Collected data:
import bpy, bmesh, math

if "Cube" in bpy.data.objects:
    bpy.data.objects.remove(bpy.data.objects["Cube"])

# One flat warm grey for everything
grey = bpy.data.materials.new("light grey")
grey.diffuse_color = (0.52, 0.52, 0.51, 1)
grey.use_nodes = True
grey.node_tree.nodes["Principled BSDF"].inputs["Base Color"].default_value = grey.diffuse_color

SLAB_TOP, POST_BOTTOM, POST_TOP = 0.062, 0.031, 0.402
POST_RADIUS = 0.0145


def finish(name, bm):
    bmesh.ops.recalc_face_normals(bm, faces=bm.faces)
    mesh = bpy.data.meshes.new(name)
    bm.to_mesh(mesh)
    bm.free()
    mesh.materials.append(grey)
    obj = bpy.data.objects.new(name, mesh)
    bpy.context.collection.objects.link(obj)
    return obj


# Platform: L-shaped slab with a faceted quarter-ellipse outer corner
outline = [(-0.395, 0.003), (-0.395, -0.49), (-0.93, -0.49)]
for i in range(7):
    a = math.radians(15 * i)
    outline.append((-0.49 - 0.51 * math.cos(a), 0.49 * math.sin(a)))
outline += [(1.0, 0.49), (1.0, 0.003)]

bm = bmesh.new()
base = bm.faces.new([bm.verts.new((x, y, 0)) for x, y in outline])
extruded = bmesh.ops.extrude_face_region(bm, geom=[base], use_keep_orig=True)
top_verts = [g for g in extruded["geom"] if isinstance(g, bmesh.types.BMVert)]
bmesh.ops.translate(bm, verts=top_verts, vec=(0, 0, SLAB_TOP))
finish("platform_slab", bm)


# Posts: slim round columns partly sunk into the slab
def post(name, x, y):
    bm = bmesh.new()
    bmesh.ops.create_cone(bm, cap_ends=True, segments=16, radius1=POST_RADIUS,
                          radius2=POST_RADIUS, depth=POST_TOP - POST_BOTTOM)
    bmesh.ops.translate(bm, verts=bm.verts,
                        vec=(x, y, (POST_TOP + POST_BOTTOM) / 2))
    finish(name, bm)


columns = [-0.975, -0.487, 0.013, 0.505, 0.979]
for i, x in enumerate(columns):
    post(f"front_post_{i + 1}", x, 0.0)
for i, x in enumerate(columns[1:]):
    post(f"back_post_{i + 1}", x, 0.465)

**ABOUT THIS EXERCISE:** Copy each entry above exactly, character for character.

**TASK RESPONSE:**
import bpy, bmesh, math

if "Cube" in bpy.data.objects:
    bpy.data.objects.remove(bpy.data.objects["Cube"])

# One flat warm grey for everything
grey = bpy.data.materials.new("light grey")
grey.diffuse_color = (0.52, 0.52, 0.51, 1)
grey.use_nodes = True
grey.node_tree.nodes["Principled BSDF"].inputs["Base Color"].default_value = grey.diffuse_color

SLAB_TOP, POST_BOTTOM, POST_TOP = 0.062, 0.031, 0.402
POST_RADIUS = 0.0145


def finish(name, bm):
    bmesh.ops.recalc_face_normals(bm, faces=bm.faces)
    mesh = bpy.data.meshes.new(name)
    bm.to_mesh(mesh)
    bm.free()
    mesh.materials.append(grey)
    obj = bpy.data.objects.new(name, mesh)
    bpy.context.collection.objects.link(obj)
    return obj


# Platform: L-shaped slab with a faceted quarter-ellipse outer corner
outline = [(-0.395, 0.003), (-0.395, -0.49), (-0.93, -0.49)]
for i in range(7):
    a = math.radians(15 * i)
    outline.append((-0.49 - 0.51 * math.cos(a), 0.49 * math.sin(a)))
outline += [(1.0, 0.49), (1.0, 0.003)]

bm = bmesh.new()
base = bm.faces.new([bm.verts.new((x, y, 0)) for x, y in outline])
extruded = bmesh.ops.extrude_face_region(bm, geom=[base], use_keep_orig=True)
top_verts = [g for g in extruded["geom"] if isinstance(g, bmesh.types.BMVert)]
bmesh.ops.translate(bm, verts=top_verts, vec=(0, 0, SLAB_TOP))
finish("platform_slab", bm)


# Posts: slim round columns partly sunk into the slab
def post(name, x, y):
    bm = bmesh.new()
    bmesh.ops.create_cone(bm, cap_ends=True, segments=16, radius1=POST_RADIUS,
                          radius2=POST_RADIUS, depth=POST_TOP - POST_BOTTOM)
    bmesh.ops.translate(bm, verts=bm.verts,
                        vec=(x, y, (POST_TOP + POST_BOTTOM) / 2))
    finish(name, bm)


columns = [-0.975, -0.487, 0.013, 0.505, 0.979]
for i, x in enumerate(columns):
    post(f"front_post_{i + 1}", x, 0.0)
for i, x in enumerate(columns[1:]):
    post(f"back_post_{i + 1}", x, 0.465)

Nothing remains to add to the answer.